The bench proceeded to examine the restrictions provided by Article 19 (2), holding that the state government’s decision in the present case, which was purely administrative, is not a “reasonable restriction” under the meaning of Article 19 (2).
Clause (2) can only be invoked “in the interest of sovereignty and integrity of India, the security of the state, friendly relations with foreign states, public order, decency or morality or concerning contempt of court, defamation or incitement of an offence,” the court said.
The decision of the state government, therefore, could not “whittle down” a child’s right under Article 19 (1) (a) to be educated in Hindi.
‘Violates students’ right to equality’
Justice Mehta additionally noted that the student body comprises pupils from marginalised communities, a substantial portion of which are girl students. The state government’s move, thus, would lead to a number of students having to leave the school.
“Scooping out 601 students with one stroke of the pen in the assurance of being accommodated in nearby schools is violative of their constitutional rights,” the court noted.
The decision of the state government would also violate Article 14, which provides for the “right to equality”, as the decision was not based on any research or intelligible criteria.
The court also noted that education was covered by the Concurrent List of the Constitution, containing subjects where both the Centre and state are competent to legislate.
The Right To Education Act, 2009, provides that “as far as practicable, the medium of instruction be in the mother tongue/home language”.
Considering this, Justice Mehta said that English as a medium of instruction cannot be thrust upon a child by state legislation, let alone by a policy or administrative decision, as in the present case.
He further stated that such a transition would also be contrary to the National Education Policy, 2020 and provisions of the RTI Act. However, since the policy decision itself was not disputed and the SDMC had approved the decision “in principle”, it held that the school may proceed with the transition in the next academic session if a majority of the SDMC members approved of such an action.

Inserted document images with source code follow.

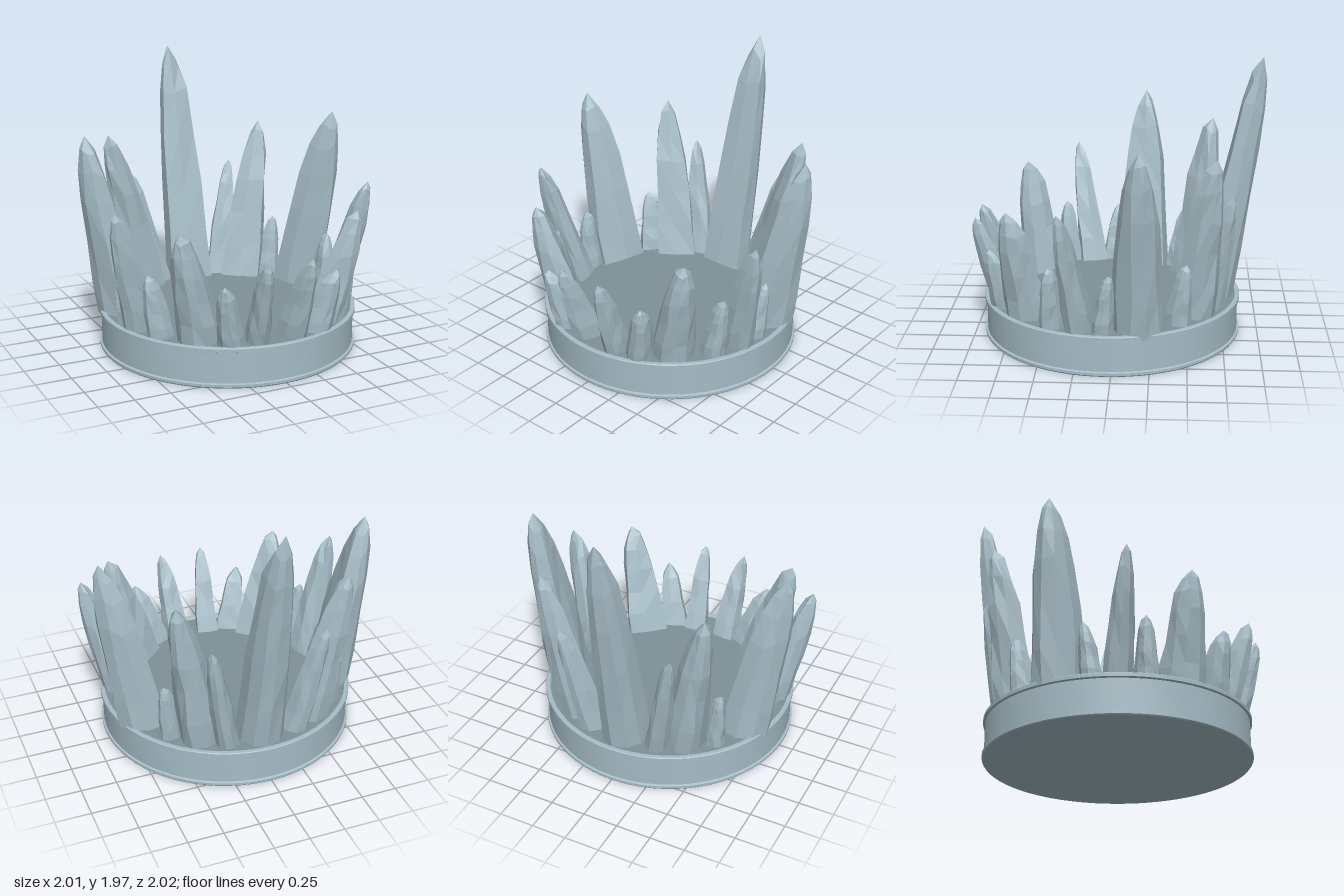
import * as THREE from 'three';
import { toCreasedNormals } from 'three/addons/utils/BufferGeometryUtils.js';

const CENTRE_Z = 0.035; // centre of the round band
const BASE_Y = 0.25;

// Seeded random numbers for the rough crystal facets
function makeRandom(seed) {
  let s = seed * 7919 + 17;
  return () => {
    s = (s * 16807) % 2147483647;
    return s / 2147483647;
  };
}

// Cross-section: broad flat inner face, narrow ridge outside (tangent, radial)
const SECTION = [[-1, -0.95], [0.1, -1], [1, -0.9], [0.95, 0.1], [0.55, 0.75], [-0.1, 1], [-0.65, 0.7], [-1, 0]];
// Height fraction and thickness of each ring
const RINGS = [[0, 1], [0.2, 0.94], [0.42, 0.85], [0.63, 0.74], [0.8, 0.59], [0.925, 0.36], [1, 0]];

// A faceted crystal from base centre to tip; side -1 mirrors it
function crystalGeometry({ base, tip, w, d, jitter = 0.09 }, seed, side) {
  const rnd = makeRandom(seed);
  const a = Math.atan2(base[0], base[1] - CENTRE_Z);
  const n = SECTION.length;
  const rings = RINGS.map(([t, s], k) => SECTION.map(([u, v]) => {
    const wob = k === 0 ? 0 : jitter;
    const pu = w * s * (u + (rnd() - 0.5) * 2 * wob);
    const pv = d * s * (v + (rnd() - 0.5) * 2 * wob);
    const drop = s > 0 && k > 0 ? (rnd() - 0.5) * 0.05 : 0;
    const x = base[0] + (tip[0] - base[0]) * t + pu * Math.cos(a) + pv * Math.sin(a);
    const z = base[1] + (tip[2] - base[1]) * t - pu * Math.sin(a) + pv * Math.cos(a);
    return [x * side, BASE_Y + (tip[1] - BASE_Y) * (t + drop), z];
  }));
  const pos = [];
  const tri = (p, q, r) => pos.push(...p, ...(side > 0 ? q : r), ...(side > 0 ? r : q));
  for (let k = 0; k < rings.length - 1; k++) {
    for (let i = 0; i < n; i++) {
      const j = (i + 1) % n;
      const lo = rings[k], hi = rings[k + 1];
      tri(lo[i], hi[i], lo[j]);
      if (k < rings.length - 2) tri(lo[j], hi[i], hi[j]);
    }
  }
  const g = new THREE.BufferGeometry();
  g.setAttribute('position', new THREE.Float32BufferAttribute(pos, 3));
  g.computeVertexNormals(); // unshared corners give flat facets
  return g;
}

// Paired crystals from back to front: base [x, z], tip [x, y, z], half width, half depth
const CRYSTALS = [
  { name: 'backSlimCrystal', base: [0.25, -0.67], tip: [0.41, 1.09, -0.79], w: 0.085, d: 0.09 },
  { name: 'backTallCrystal', base: [0.41, -0.56], tip: [0.605, 1.4, -0.68], w: 0.14, d: 0.13 },
  { name: 'backSmallCrystal', base: [0.59, -0.45], tip: [0.64, 0.69, -0.49], w: 0.075, d: 0.08 },
  { name: 'sideTallCrystal', base: [0.735, -0.2], tip: [0.96, 1.53, -0.18], w: 0.17, d: 0.145 },
  { name: 'sideSmallCrystal', base: [0.765, 0.06], tip: [0.82, 0.67, 0.02], w: 0.075, d: 0.075 },
  { name: 'sideSlimCrystal', base: [0.75, 0.22], tip: [0.955, 1.12, 0.34], w: 0.095, d: 0.11 },
  { name: 'frontSmallCrystal', base: [0.69, 0.41], tip: [0.765, 0.7, 0.42], w: 0.08, d: 0.085 },
  { name: 'frontTallCrystal', base: [0.49, 0.6], tip: [0.655, 1.04, 0.7], w: 0.14, d: 0.125 },
  { name: 'frontShortCrystal', base: [0.32, 0.755], tip: [0.41, 0.7, 0.85], w: 0.095, d: 0.1 },
  { name: 'frontInnerCrystal', base: [0.135, 0.78], tip: [0.16, 0.85, 0.98], w: 0.08, d: 0.1 },
];

export function createModel() {
  const model = new THREE.Group();
  model.name = 'crystalCrown';

  const ice = new THREE.MeshStandardMaterial({ color: 0xa6bcc6 });
  ice.name = 'pale ice blue';
  const slate = new THREE.MeshStandardMaterial({ color: 0x7f9098 });
  slate.name = 'slate blue';

  const add = (name, geometry, material) => {
    const mesh = new THREE.Mesh(geometry, material);
    mesh.name = name;
    model.add(mesh);
    return mesh;
  };

  // Round band with a raised lip at the top and bottom
  const profile = [
    [0.9, 0], [0.906, 0.008], [0.906, 0.026], [0.892, 0.032], [0.892, 0.246],
    [0.906, 0.252], [0.906, 0.275], [0.9, 0.28], [0.875, 0.28], [0.865, 0.26],
  ].map(([x, y]) => new THREE.Vector2(x, y));
  const band = add('band', toCreasedNormals(new THREE.LatheGeometry(profile, 72), 0.5), ice);
  band.position.z = CENTRE_Z;

  // Floor inside the band and the flat underside
  const floor = add('floor', new THREE.CircleGeometry(0.868, 72).rotateX(-Math.PI / 2), slate);
  floor.position.set(0, 0.262, CENTRE_Z);
  const underside = add('underside', new THREE.CircleGeometry(0.9, 72).rotateX(Math.PI / 2), ice);
  underside.position.z = CENTRE_Z;

  // Tallest crystal at the back
  const tallest = { base: [0, -0.685], tip: [0, 1.965, -0.995], w: 0.16, d: 0.135, jitter: 0.05 };
  add('tallestCrystal', crystalGeometry(tallest, 3, 1), ice);

  // Mirrored pairs around the band
  CRYSTALS.forEach((c, i) => {
    add(c.name + 'Left', crystalGeometry(c, i + 11, 1), ice);
    add(c.name + 'Right', crystalGeometry(c, i + 11, -1), ice);
  });

  return model;
}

Terming such transformation into an English medium school in the middle of the session “dehors the power of the State” (is outside the power of the state), the court dismissed the petition.
(Edited by Saikat Niyogi)